Each line of the listing below that includes "rows" should be reported.

· · · · ·

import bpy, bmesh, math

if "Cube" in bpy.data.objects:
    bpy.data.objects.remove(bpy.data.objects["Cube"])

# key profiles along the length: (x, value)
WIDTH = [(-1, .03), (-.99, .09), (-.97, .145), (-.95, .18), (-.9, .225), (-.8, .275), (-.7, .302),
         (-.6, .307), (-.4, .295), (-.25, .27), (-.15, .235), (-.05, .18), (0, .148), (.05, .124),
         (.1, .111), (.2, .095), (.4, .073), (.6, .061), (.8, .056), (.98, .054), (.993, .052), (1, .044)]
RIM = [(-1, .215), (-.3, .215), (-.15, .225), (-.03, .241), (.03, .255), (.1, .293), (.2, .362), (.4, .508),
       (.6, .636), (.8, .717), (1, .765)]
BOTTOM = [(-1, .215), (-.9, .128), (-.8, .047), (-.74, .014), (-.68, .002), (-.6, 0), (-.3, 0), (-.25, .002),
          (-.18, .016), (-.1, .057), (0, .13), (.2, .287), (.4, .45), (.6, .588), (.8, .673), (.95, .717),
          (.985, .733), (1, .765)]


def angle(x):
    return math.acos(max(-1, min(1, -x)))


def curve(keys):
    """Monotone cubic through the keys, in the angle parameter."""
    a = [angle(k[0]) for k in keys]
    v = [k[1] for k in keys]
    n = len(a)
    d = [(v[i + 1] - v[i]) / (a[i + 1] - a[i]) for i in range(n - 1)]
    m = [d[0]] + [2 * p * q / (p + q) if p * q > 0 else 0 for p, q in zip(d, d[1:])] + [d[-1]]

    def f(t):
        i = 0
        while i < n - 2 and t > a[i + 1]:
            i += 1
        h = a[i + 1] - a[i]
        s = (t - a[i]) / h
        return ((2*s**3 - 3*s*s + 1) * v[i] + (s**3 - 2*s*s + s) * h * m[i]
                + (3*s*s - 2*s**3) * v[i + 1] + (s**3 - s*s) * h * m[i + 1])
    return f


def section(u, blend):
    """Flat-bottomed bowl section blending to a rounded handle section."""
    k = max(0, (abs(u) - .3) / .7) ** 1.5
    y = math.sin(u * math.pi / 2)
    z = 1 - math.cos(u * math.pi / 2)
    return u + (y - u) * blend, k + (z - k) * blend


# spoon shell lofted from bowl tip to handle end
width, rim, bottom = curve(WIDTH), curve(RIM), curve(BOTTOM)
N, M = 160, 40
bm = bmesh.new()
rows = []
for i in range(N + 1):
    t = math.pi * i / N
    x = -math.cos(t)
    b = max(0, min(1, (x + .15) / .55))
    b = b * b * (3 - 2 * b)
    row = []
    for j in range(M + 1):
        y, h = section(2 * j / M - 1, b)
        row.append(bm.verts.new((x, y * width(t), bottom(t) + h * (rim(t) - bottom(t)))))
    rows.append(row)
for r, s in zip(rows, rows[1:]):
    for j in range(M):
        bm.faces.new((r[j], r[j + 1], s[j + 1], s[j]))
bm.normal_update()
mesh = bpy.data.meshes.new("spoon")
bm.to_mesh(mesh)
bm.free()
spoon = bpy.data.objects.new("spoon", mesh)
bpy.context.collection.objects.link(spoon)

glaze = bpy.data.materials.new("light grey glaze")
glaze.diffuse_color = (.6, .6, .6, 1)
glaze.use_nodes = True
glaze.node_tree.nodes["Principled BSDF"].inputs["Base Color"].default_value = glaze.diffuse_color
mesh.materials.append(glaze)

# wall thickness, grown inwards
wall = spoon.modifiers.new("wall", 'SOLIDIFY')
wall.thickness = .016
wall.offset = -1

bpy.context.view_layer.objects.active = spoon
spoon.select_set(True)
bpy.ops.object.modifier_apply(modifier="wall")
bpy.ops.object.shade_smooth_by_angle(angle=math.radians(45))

· · · · ·

#### ANSWER SECTION:
rows = []
    rows.append(row)
for r, s in zip(rows, rows[1:]):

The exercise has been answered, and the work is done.